_TASK BRIEF:_ The number of lines below containing the word "faces" is all that should be returned.

_RECORDS FOR THIS EXERCISE:_

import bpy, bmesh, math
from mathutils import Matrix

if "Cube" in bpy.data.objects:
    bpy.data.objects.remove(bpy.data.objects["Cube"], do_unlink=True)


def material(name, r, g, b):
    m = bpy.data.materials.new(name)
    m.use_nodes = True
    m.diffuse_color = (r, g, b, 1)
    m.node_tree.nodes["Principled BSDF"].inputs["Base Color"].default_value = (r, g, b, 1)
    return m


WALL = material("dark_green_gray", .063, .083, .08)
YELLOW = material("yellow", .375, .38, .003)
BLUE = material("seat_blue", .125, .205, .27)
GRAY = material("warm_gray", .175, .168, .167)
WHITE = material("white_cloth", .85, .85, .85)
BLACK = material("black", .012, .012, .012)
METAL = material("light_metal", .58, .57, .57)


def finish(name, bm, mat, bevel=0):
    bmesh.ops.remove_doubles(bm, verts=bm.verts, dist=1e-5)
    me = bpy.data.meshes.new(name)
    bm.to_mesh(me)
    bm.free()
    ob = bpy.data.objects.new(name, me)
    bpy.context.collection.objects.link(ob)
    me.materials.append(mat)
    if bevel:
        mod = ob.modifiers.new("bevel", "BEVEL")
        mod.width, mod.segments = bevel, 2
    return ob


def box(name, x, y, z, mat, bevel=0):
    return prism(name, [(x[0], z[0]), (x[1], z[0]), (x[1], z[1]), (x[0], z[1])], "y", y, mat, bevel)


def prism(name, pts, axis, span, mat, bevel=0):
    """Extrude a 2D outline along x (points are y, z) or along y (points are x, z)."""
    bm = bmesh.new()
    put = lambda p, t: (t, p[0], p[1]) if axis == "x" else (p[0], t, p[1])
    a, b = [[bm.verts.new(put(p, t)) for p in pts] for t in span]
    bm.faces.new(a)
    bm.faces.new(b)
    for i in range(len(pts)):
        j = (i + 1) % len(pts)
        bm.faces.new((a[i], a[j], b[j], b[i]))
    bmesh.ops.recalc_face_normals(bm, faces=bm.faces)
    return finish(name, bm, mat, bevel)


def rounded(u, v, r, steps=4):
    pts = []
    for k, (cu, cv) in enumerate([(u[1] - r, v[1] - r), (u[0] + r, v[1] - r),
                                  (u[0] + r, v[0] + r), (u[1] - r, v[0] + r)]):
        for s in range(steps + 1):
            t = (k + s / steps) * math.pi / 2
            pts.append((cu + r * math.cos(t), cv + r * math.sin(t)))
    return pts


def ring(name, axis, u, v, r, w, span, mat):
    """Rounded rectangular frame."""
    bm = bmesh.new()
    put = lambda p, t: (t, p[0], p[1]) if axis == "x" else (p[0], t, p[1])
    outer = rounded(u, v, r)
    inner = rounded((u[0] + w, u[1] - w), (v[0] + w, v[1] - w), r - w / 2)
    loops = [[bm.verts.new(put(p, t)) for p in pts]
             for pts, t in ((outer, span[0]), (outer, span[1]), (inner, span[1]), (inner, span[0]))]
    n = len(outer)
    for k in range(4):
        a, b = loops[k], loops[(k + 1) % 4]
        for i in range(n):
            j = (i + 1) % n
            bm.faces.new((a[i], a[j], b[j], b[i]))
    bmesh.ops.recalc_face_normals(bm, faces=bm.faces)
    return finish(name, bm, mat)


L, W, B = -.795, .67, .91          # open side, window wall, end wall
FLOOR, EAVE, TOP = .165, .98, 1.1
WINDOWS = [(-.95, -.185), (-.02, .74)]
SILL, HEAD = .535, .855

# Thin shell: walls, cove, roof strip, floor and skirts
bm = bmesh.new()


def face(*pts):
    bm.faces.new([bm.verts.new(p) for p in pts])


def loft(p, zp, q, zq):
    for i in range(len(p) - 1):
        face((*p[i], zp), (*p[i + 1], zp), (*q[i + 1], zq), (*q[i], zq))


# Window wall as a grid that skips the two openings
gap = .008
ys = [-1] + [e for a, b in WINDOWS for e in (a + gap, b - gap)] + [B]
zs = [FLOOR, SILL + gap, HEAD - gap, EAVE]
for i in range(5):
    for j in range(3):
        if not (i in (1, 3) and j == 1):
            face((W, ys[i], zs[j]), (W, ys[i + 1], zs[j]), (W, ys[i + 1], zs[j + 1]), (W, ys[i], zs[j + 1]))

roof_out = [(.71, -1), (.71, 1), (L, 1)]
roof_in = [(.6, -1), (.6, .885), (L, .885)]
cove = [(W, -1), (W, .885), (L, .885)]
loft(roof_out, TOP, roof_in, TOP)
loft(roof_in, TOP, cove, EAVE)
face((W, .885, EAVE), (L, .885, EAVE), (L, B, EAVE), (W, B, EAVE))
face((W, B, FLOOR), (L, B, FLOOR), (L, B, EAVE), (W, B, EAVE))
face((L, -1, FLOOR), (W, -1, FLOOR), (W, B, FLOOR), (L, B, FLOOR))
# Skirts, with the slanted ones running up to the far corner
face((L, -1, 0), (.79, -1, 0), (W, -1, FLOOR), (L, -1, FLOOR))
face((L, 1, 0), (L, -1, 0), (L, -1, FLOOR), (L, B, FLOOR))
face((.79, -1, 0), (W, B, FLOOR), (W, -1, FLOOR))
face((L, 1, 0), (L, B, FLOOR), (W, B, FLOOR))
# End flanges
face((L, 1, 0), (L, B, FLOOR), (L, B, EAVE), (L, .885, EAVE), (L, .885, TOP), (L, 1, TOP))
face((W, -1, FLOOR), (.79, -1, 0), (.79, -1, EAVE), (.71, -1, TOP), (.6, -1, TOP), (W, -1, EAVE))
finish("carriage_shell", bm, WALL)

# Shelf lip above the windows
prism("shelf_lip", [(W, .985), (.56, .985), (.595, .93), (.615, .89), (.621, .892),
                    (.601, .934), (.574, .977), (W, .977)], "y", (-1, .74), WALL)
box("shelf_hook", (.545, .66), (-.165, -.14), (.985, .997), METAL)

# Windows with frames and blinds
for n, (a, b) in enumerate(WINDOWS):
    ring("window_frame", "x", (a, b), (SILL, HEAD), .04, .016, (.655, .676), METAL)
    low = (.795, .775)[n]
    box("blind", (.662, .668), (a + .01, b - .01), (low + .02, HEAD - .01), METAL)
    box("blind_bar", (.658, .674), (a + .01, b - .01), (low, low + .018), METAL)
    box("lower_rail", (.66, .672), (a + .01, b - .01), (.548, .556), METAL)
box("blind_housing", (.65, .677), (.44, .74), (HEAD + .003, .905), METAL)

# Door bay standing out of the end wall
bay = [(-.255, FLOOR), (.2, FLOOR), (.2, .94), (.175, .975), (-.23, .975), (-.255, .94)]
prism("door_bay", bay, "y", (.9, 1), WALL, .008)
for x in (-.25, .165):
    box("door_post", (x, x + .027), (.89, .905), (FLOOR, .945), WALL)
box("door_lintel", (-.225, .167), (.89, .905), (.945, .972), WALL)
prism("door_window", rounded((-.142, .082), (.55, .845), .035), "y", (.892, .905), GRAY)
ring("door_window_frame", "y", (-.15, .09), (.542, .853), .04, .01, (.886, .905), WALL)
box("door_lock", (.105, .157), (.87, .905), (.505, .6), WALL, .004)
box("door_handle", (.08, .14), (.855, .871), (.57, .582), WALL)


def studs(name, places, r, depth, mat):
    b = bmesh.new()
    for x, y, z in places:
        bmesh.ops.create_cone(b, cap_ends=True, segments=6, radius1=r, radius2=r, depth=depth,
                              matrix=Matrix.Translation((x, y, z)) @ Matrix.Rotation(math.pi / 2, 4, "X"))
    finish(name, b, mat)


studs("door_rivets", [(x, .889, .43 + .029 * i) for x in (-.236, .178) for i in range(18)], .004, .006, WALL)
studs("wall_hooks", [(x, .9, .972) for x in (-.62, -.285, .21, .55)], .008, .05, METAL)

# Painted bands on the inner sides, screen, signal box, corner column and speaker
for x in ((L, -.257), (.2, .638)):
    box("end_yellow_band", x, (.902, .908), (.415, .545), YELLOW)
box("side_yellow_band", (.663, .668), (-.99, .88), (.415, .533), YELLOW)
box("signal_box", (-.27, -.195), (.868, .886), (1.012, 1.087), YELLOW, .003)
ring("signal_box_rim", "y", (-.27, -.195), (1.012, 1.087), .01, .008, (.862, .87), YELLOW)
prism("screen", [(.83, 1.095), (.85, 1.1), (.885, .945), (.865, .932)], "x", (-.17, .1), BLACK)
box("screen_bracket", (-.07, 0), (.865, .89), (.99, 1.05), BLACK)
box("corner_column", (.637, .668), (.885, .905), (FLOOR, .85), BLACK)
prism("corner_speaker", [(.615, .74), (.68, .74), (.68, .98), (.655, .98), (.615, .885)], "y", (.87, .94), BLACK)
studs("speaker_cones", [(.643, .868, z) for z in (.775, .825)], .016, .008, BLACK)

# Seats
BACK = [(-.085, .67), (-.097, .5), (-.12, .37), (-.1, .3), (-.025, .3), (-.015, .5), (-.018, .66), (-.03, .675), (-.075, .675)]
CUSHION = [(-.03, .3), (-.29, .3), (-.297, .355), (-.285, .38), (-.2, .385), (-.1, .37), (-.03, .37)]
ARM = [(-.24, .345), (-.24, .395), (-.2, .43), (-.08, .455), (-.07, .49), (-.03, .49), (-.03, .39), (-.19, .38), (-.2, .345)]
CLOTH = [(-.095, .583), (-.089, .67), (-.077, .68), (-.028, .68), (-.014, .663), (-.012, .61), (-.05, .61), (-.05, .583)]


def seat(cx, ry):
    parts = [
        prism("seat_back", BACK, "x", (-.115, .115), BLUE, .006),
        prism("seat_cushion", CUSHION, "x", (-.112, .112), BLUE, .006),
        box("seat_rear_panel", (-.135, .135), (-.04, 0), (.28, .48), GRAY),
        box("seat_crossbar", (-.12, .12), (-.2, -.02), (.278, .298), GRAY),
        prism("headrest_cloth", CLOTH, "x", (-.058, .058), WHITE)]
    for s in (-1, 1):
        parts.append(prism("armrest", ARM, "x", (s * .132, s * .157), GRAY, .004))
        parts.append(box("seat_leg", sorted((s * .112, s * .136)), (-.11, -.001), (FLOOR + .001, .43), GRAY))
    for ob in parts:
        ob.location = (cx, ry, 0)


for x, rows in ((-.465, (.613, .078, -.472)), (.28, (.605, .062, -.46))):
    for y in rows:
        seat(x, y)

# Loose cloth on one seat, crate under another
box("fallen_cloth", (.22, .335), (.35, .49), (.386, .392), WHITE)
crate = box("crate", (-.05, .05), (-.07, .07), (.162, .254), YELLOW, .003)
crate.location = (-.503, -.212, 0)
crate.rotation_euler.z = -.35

_ANSWER TO THE EXERCISE:_ 7